## HOW TO COMPLETE THIS TASK
In the entries below, the lines from the one with "# Closing block between the fork cheeks" through the one with "for ob, c, r" are to be copied exactly; both ends count.

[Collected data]
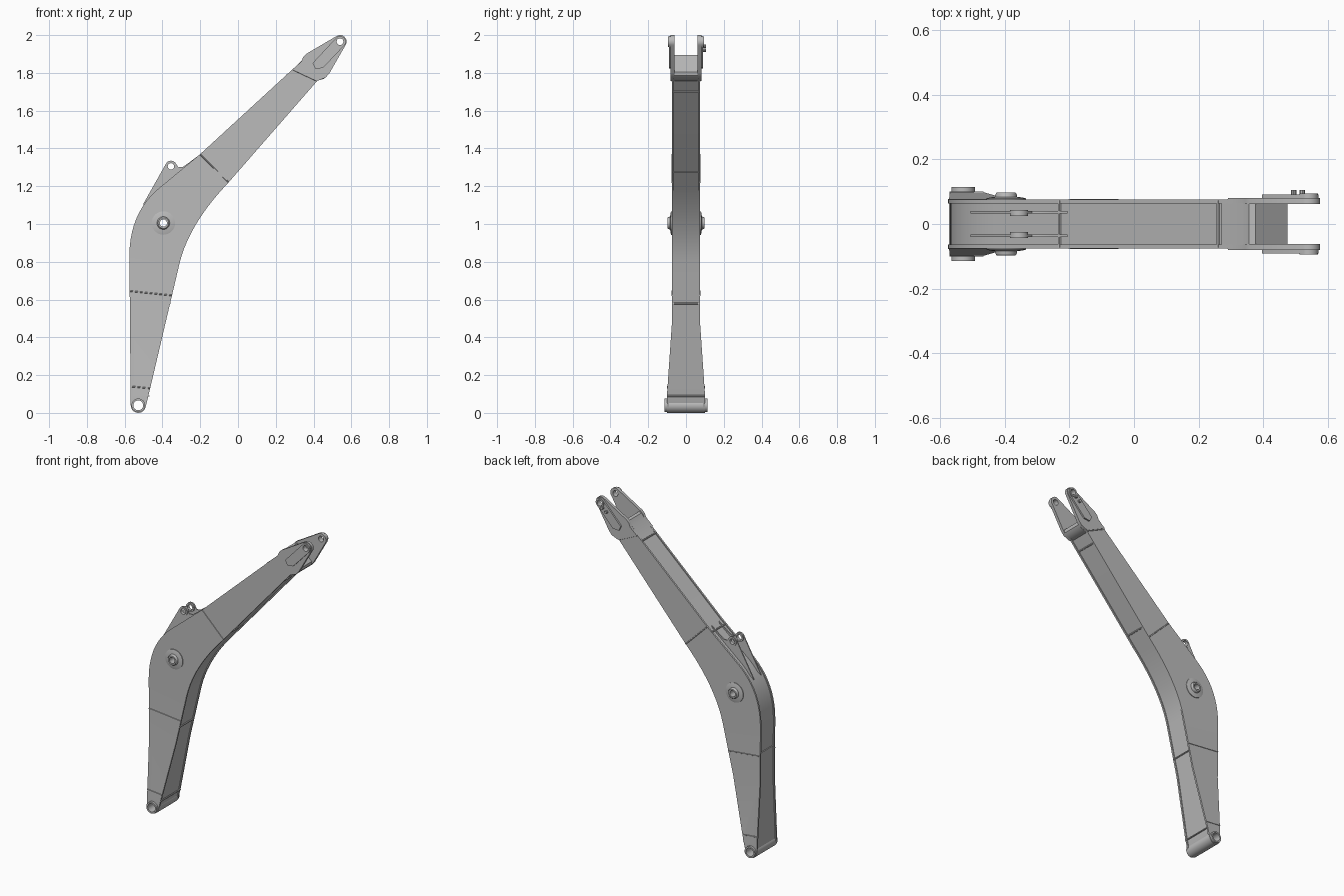
import bpy, bmesh
from math import sin, cos, radians, pi
from mathutils import Vector, Matrix

if "Cube" in bpy.data.objects:
    bpy.data.objects.remove(bpy.data.objects["Cube"])

steel = bpy.data.materials.new("grey steel")
steel.use_nodes = True
GREY = (0.5, 0.5, 0.5, 1)
steel.diffuse_color = GREY
steel.node_tree.nodes["Principled BSDF"].inputs["Base Color"].default_value = GREY

FOOT, PIVOT, LUG, TIP = (-0.528, 0.04), (-0.395, 1.005), (-0.355, 1.305), (0.54, 1.965)


def finish(name, bm):
    bmesh.ops.recalc_face_normals(bm, faces=bm.faces)
    mesh = bpy.data.meshes.new(name)
    bm.to_mesh(mesh)
    bm.free()
    mesh.materials.append(steel)
    ob = bpy.data.objects.new(name, mesh)
    bpy.context.collection.objects.link(ob)
    return ob


def smooth(ob):
    bpy.ops.object.select_all(action='DESELECT')
    ob.select_set(True)
    bpy.context.view_layer.objects.active = ob
    bpy.ops.object.shade_smooth_by_angle(angle=radians(32))


def arc(c, r, a0, a1, n=12):
    steps = [radians(a0 + (a1 - a0) * i / n) for i in range(n + 1)]
    return [(c[0] + r * cos(a), c[1] + r * sin(a)) for a in steps]


def bend(a, b, c, n=10):
    a, b, c = Vector(a), Vector(b), Vector(c)
    ts = [i / n for i in range(n + 1)]
    return [tuple(a * (1 - t) ** 2 + b * 2 * t * (1 - t) + c * t * t) for t in ts]


def inset(pts, d):
    out = []
    for i, p in enumerate(pts):
        p = Vector(p)
        e0 = (p - Vector(pts[i - 1])).normalized()
        e1 = (Vector(pts[(i + 1) % len(pts)]) - p).normalized()
        n0, n1 = Vector((-e0.y, e0.x)), Vector((-e1.y, e1.x))
        out.append(tuple(p + (n0 + n1) * d / (1 + n0.dot(n1))))
    return out


def flare(z):
    return 0.026 * min(1, max(0, (0.47 - z) / 0.38))


def prism(name, pts, y0, y1, flared=False):
    bm = bmesh.new()
    face = bm.faces.new([bm.verts.new((x, y0, z)) for x, z in pts])
    ext = bmesh.ops.extrude_face_region(bm, geom=[face], use_keep_orig=True)
    for v in ext["geom"]:
        if isinstance(v, bmesh.types.BMVert):
            v.co.y = y1
    if flared:
        for h in (0.47, 0.09):
            bmesh.ops.bisect_plane(bm, geom=bm.verts[:] + bm.edges[:] + bm.faces[:],
                                   plane_co=(0, 0, h), plane_no=(0, 0, 1))
        for v in bm.verts:
            v.co.y += flare(v.co.z) * (1 if v.co.y > 0 else -1)
    return finish(name, bm)


def ring(name, c, profile, n=32):
    # closed (radius, y) profile turned about a pin axis along y
    bm = bmesh.new()
    loops = [[bm.verts.new((c[0] + r * cos(2 * pi * i / n), y, c[1] + r * sin(2 * pi * i / n)))
              for r, y in profile] for i in range(n)]
    m = len(profile)
    for i in range(n):
        a, b = loops[i], loops[(i + 1) % n]
        for j in range(m):
            k = (j + 1) % m
            bm.faces.new((a[j], a[k], b[k], b[j]))
    ob = finish(name, bm)
    smooth(ob)
    return ob


def rod(name, p, q, r, n=10):
    p, q = Vector(p), Vector(q)
    bm = bmesh.new()
    turn = (q - p).to_track_quat('Z', 'Y').to_matrix().to_4x4()
    bmesh.ops.create_cone(bm, cap_ends=True, segments=n, radius1=r, radius2=r,
                          depth=(q - p).length,
                          matrix=Matrix.Translation((p + q) / 2) @ turn)
    ob = finish(name, bm)
    smooth(ob)
    return ob


def drill(ob, c, r):
    cutter = rod("pin_cutter", (c[0], -0.3, c[1]), (c[0], 0.3, c[1]), r, 32)
    cutter.hide_render = True
    mod = ob.modifiers.new("pin_hole", 'BOOLEAN')
    mod.operation, mod.solver, mod.object = 'DIFFERENCE', 'EXACT', cutter
    with bpy.context.temp_override(object=ob, active_object=ob):
        bpy.ops.object.modifier_apply(modifier=mod.name)
    bpy.data.objects.remove(cutter)


# Bent boom: box core between two slightly proud side plates
outline = (arc(FOOT, 0.04, 180, 345) + [(-0.465, 0.13)]
           + bend((-0.31, 0.79), (-0.26, 1.0), (-0.05, 1.22))
           + [(0.42, 1.758), (0.29, 1.82), (-0.2, 1.37)]
           + bend((-0.43, 1.18), (-0.575, 1.05), (-0.575, 0.83)))
boom = [prism("boom_core", inset(outline, 0.006), -0.066, 0.066, True)]
for side, s in (("left", 1), ("right", -1)):
    boom.append(prism("boom_plate_" + side, outline, s * 0.064, s * 0.075, True))
for ob in boom:
    drill(ob, PIVOT, 0.02)
    drill(ob, FOOT, 0.026)
    smooth(ob)

# Closing block between the fork cheeks
tip_block = [(0.27, 1.80), (0.41, 1.757), (0.455, 1.768), (0.472, 1.785),
             (0.475, 1.805), (0.375, 1.895), (0.355, 1.892), (0.335, 1.862)]
smooth(prism("tip_block", tip_block, -0.065, 0.065))

# Fork cheeks, raised doublers and pin bosses
cheek = ([(0.29, 1.82), (0.335, 1.86), (0.345, 1.883), (0.36, 1.9)] + arc(TIP, 0.035, 120, -40)
         + [(0.485, 1.80), (0.465, 1.776), (0.42, 1.758)])
doubler = [(0.395, 1.852)] + arc(TIP, 0.03, 120, -40) + [(0.45, 1.826), (0.41, 1.822)]
lug = ([(-0.505, 1.1)] + arc(LUG, 0.03, 150, 30)
       + [(-0.315, 1.3), (-0.29, 1.303), (-0.25, 1.332), (-0.205, 1.366), (-0.25, 1.29),
          (-0.4, 1.17)])
for side, s in (("left", 1), ("right", -1)):
    parts = [(prism("fork_cheek_" + side, cheek, s * 0.062, s * 0.081), TIP, 0.018),
             (prism("fork_doubler_" + side, doubler, s * 0.08, s * 0.091), TIP, 0.018),
             (prism("cylinder_lug_" + side, lug, s * 0.033, s * 0.04), LUG, 0.017)]
    for ob, c, r in parts:
        drill(ob, c, r)
        smooth(ob)
    ring("fork_boss_" + side, TIP, [(0.018, s * 0.064), (0.028, s * 0.064),
                                    (0.028, s * 0.095), (0.018, s * 0.095)])
    ring("lug_boss_" + side, LUG, [(0.017, s * 0.024), (0.028, s * 0.024),
                                   (0.028, s * 0.044), (0.017, s * 0.044)])
    # Side pivot: thin disc with a stepped hub
    ring("pivot_hub_" + side, PIVOT, [(0.019, s * 0.06), (0.062, s * 0.06), (0.062, s * 0.079),
                                      (0.05, s * 0.082), (0.034, s * 0.084), (0.032, s * 0.094),
                                      (0.028, s * 0.098), (0.019, s * 0.098)])
    # Foot collar
    ring("foot_collar_" + side, FOOT, [(0.026, s * 0.09), (0.036, s * 0.09),
                                       (0.036, s * 0.115), (0.026, s * 0.115)])
ring("foot_tube", FOOT, [(0.026, -0.1), (0.04, -0.1), (0.04, 0.1), (0.026, 0.1)])

# Grease fittings on the left fork cheek
for i, (x, z) in enumerate(((0.493, 1.92), (0.52, 1.94))):
    rod("grease_fitting_%d" % i, (x, 0.085, z), (x, 0.105, z), 0.009)

# Weld seams on the side plates
side_seams = [((-0.57, 0.14), (-0.466, 0.13)), ((-0.574, 0.645), (-0.35, 0.622)),
              ((-0.2, 1.368), (-0.05, 1.22)), ((0.29, 1.818), (0.418, 1.758))]
for i, (p, q) in enumerate(side_seams):
    for side, s in (("left", 1), ("right", -1)):
        ends = [(x, s * (0.074 + flare(z)), z) for x, z in (p, q)]
        rod("side_seam_%d_%s" % (i, side), *ends, 0.004, 6)

# Weld seams across the back and belly plates
for i, (x, z) in enumerate(((-0.474, 0.09), (-0.362, 0.58), (-0.009, 1.274), (0.364, 1.7),
                            (-0.567, 0.66), (-0.23, 1.341), (0.26, 1.789))):
    w = 0.072 + flare(z)
    rod("cross_seam_%d" % i, (x, -w, z), (x, w, z), 0.005, 6)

## TASK RESULT
# Closing block between the fork cheeks
tip_block = [(0.27, 1.80), (0.41, 1.757), (0.455, 1.768), (0.472, 1.785),
             (0.475, 1.805), (0.375, 1.895), (0.355, 1.892), (0.335, 1.862)]
smooth(prism("tip_block", tip_block, -0.065, 0.065))

# Fork cheeks, raised doublers and pin bosses
cheek = ([(0.29, 1.82), (0.335, 1.86), (0.345, 1.883), (0.36, 1.9)] + arc(TIP, 0.035, 120, -40)
         + [(0.485, 1.80), (0.465, 1.776), (0.42, 1.758)])
doubler = [(0.395, 1.852)] + arc(TIP, 0.03, 120, -40) + [(0.45, 1.826), (0.41, 1.822)]
lug = ([(-0.505, 1.1)] + arc(LUG, 0.03, 150, 30)
       + [(-0.315, 1.3), (-0.29, 1.303), (-0.25, 1.332), (-0.205, 1.366), (-0.25, 1.29),
          (-0.4, 1.17)])
for side, s in (("left", 1), ("right", -1)):
    parts = [(prism("fork_cheek_" + side, cheek, s * 0.062, s * 0.081), TIP, 0.018),
             (prism("fork_doubler_" + side, doubler, s * 0.08, s * 0.091), TIP, 0.018),
             (prism("cylinder_lug_" + side, lug, s * 0.033, s * 0.04), LUG, 0.017)]
    for ob, c, r in parts:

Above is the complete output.